Date: Oct 30, 2017 1:35PM


On 30/10/2017 18:39, <EMAIL REMOVED> wrote:
>
> Using NVDA and IE, Chrome and FF I'm able to arrow correctly through this table (code below), in other words move between the individual cells with ctrl-alt-arrow.
>
> But if I press the link, it places focus within the table but puts us into forms mode (which I don't think is announced). The user thus finds themselves in a table but unable to move around with the usual ctl-alt-arrows, which I think is unexpected. Also, the user won't know to ESC, since I don't think they hear they're in forms mode.

I can confirm this behaviour in NVDA. The usual "clunk" audio cue is
given when NVDA switches into forms mode, but I agree that the lack of
navigability is unexpected (not to mention inconvenient).
>
> The link invokes the javascript getsElementByID and places focus accordingly because we must move between this table and an overlay, which is removed here for clarity.
>

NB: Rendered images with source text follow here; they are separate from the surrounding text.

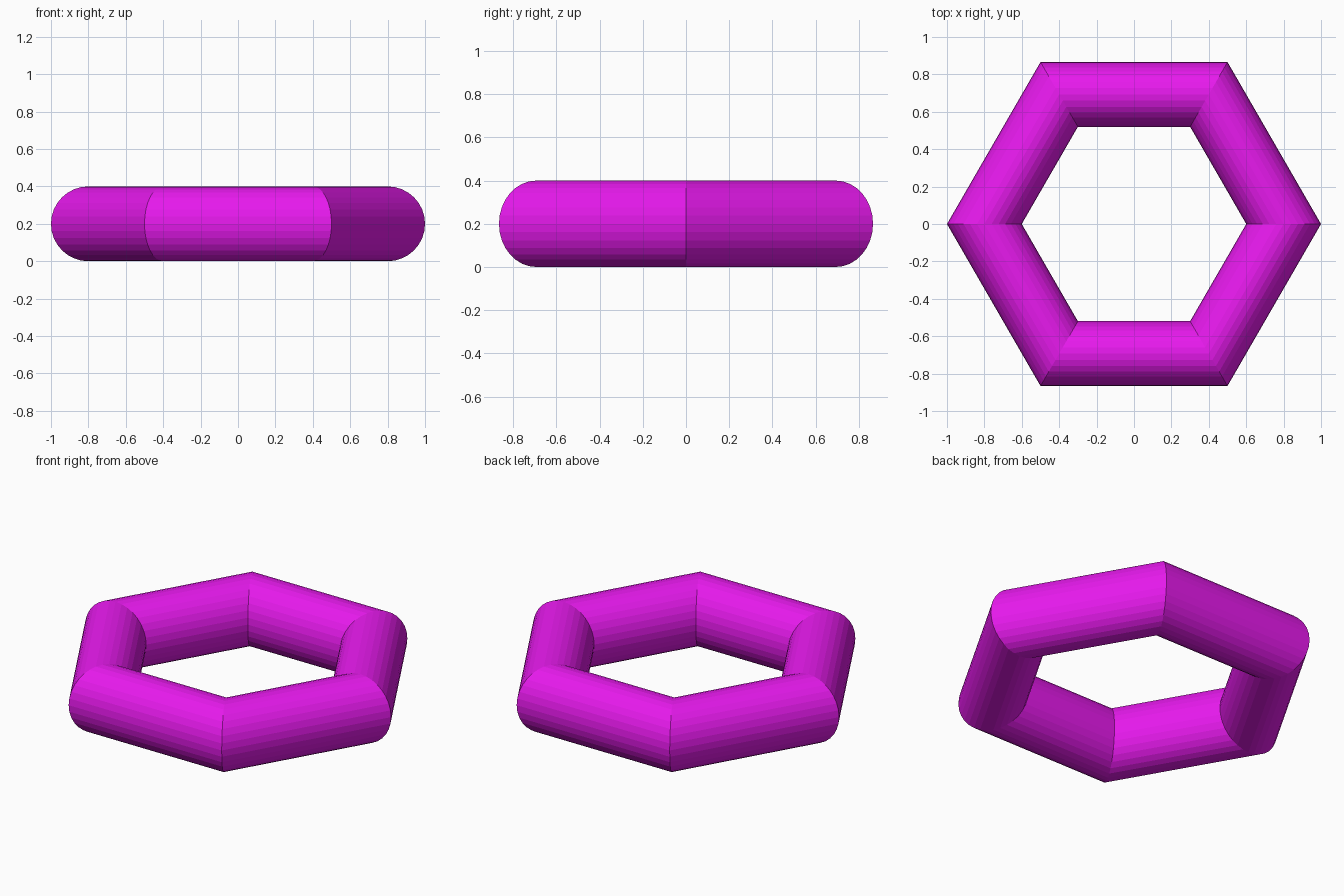
import bpy

if "Cube" in bpy.data.objects:
    bpy.data.objects.remove(bpy.data.objects["Cube"])

# Hexagonal ring: a torus with six straight tube segments, flat shaded
bpy.ops.mesh.primitive_torus_add(
    major_segments=6, minor_segments=32,
    major_radius=0.8, minor_radius=0.2,
    location=(0, 0, 0.2))
ring = bpy.context.object
ring.name = "hexagonal_ring"

# Magenta finish
mat = bpy.data.materials.new("magenta")
mat.diffuse_color = (0.8, 0.01, 0.85, 1)
mat.use_nodes = True
mat.node_tree.nodes["Principled BSDF"].inputs["Base Color"].default_value = mat.diffuse_color
ring.data.materials.append(mat)
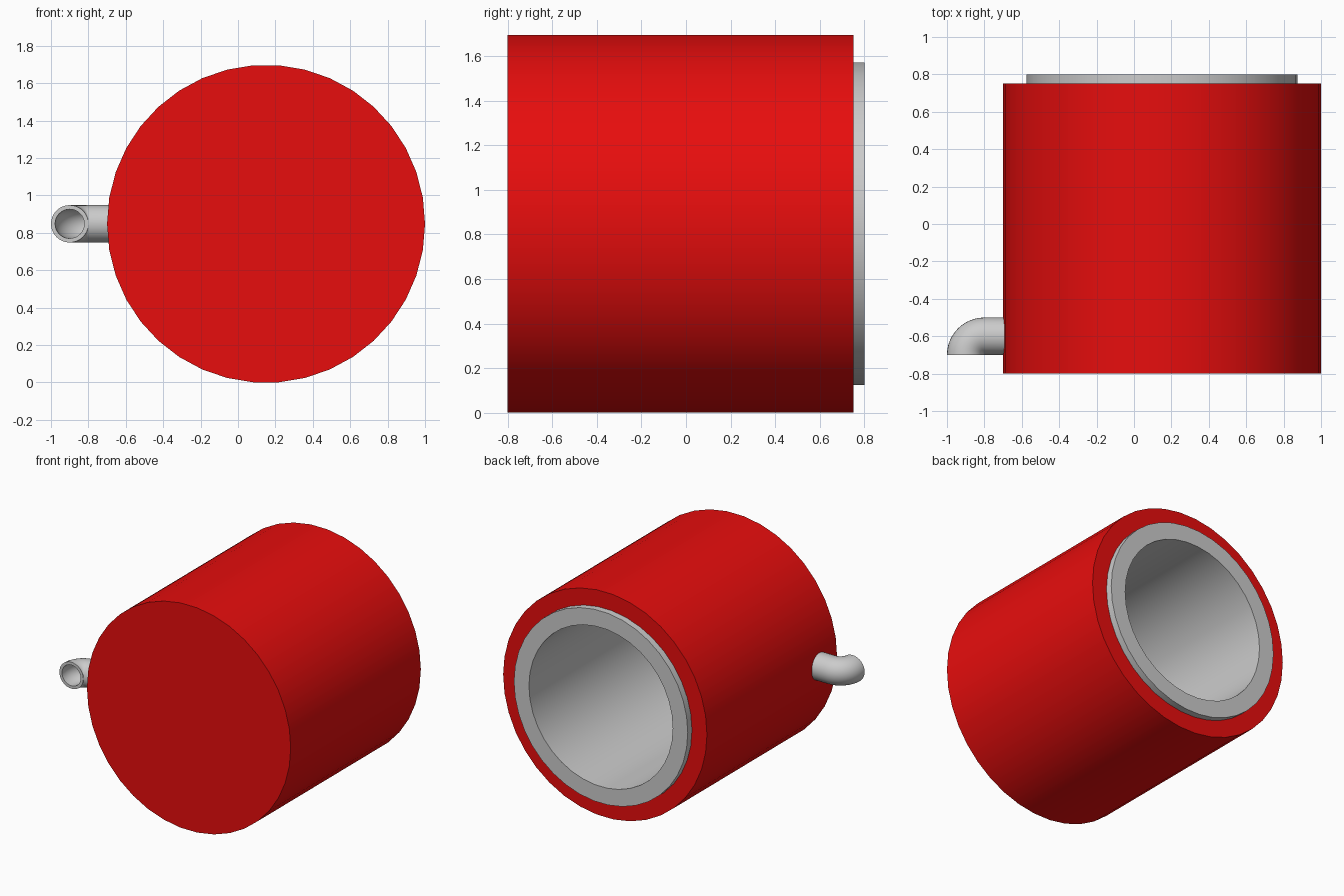
import bpy, bmesh
from math import sin, cos, pi, radians
from mathutils import Vector

if "Cube" in bpy.data.objects:
    bpy.data.objects.remove(bpy.data.objects["Cube"])

CX, CZ = 0.15, 0.848   # drum axis


def skin(name, rings, sides, capped=True, material=None):
    """Skin a chain of circles (centre, heading about z, radius)."""
    bm = bmesh.new()
    loops = []
    for centre, a, r in rings:
        side = Vector((cos(a), -sin(a), 0))
        loops.append([bm.verts.new(Vector(centre)
                      + side * r * cos(2 * pi * i / sides)
                      + Vector((0, 0, r * sin(2 * pi * i / sides))))
                      for i in range(sides)])
    pairs = list(zip(loops, loops[1:]))
    if capped:
        bm.faces.new(loops[0])
        bm.faces.new(loops[-1])
    else:
        pairs.append((loops[-1], loops[0]))
    for p, q in pairs:
        for i in range(sides):
            j = (i + 1) % sides
            bm.faces.new((p[i], p[j], q[j], q[i]))
    bmesh.ops.remove_doubles(bm, verts=bm.verts, dist=1e-5)
    bmesh.ops.recalc_face_normals(bm, faces=bm.faces)
    mesh = bpy.data.meshes.new(name)
    bm.to_mesh(mesh)
    bm.free()
    obj = bpy.data.objects.new(name, mesh)
    bpy.context.collection.objects.link(obj)
    if material:
        mesh.materials.append(material)
    bpy.context.view_layer.objects.active = obj
    obj.select_set(True)
    bpy.ops.object.shade_smooth_by_angle(angle=radians(30))
    obj.select_set(False)
    return obj


def lathe(name, profile, material=None):
    """Turn a (y, radius) profile around the drum axis."""
    return skin(name, [((CX, y, CZ), 0, r) for y, r in profile], 38,
                material=material)


red = bpy.data.materials.new("red_paint")
red.diffuse_color = (0.8, 0.004, 0.004, 1)
red.use_nodes = True
red.node_tree.nodes["Principled BSDF"].inputs["Base Color"].default_value = red.diffuse_color

# Red outer drum, bored out for the sleeve
lathe("drum_shell", [(-0.8, 0.85), (0.75, 0.85), (0.75, 0.725), (-0.78, 0.725)], red)

# Grey cup-shaped sleeve with a projecting rim
lathe("inner_sleeve", [(-0.78, 0.725), (0.8, 0.725), (0.8, 0.6), (-0.75, 0.6)])

# Hollow elbow pipe: mouth faces front, then runs into the drum's side
path = []
for k in range(13):
    a = k / 12 * pi / 2
    path.append(((-0.8 - 0.1 * cos(a), -0.7 + 0.1 * sin(a), CZ), a))
path.append(((-0.62, -0.6, CZ), pi / 2))
skin("elbow_pipe",
     [(c, a, 0.1) for c, a in path] + [(c, a, 0.078) for c, a in reversed(path)],
     32, capped=False)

It seems to be something NVDA is doing in response to having keyboard
focused moved using .focus(). The problem doesn't happen if you use the
tab key to move focus to the table or one of its headers, it only
happens when the JavaScript link is used.

Changing the tabindex on the target header to tabindex="-1" doesn't
make any difference, nor does stripping out all other instances of the
tabindex attribute.

The problem exists with NVDA in FF, Chrome, and IE. It isn't exhibited
by Jaws in any of those browsers, which suggests the issue may not be
with either the browser or the JavaScript.

> In forms mode, ctl-alt-arrow behavior on a table seems suspended.

Yes it is. This is because in forms mode the screen reader passes all
navigation back to the browser (so only basic keyboard commands like
tab, enter, space, and up/down/left/right arrows are available).

>
> Any thoughts or solutions? I would fail this on 1.3.1. The dev says this is about 2.1.1 and since 2.1.1 says keyboard-only but doesn't specify key combinations, merely being able to tab through the table should be sufficient. I don't think the user will even know to tab here.
>

I agree that tabbing through a table is unlikely to occur to screen
reader users. It can also be argued that making non-interactive content
tabbable is rarely a good thing. It requires keyboard users who don't
use a screen reader to tab a lot to get through/past the table.

Léonie.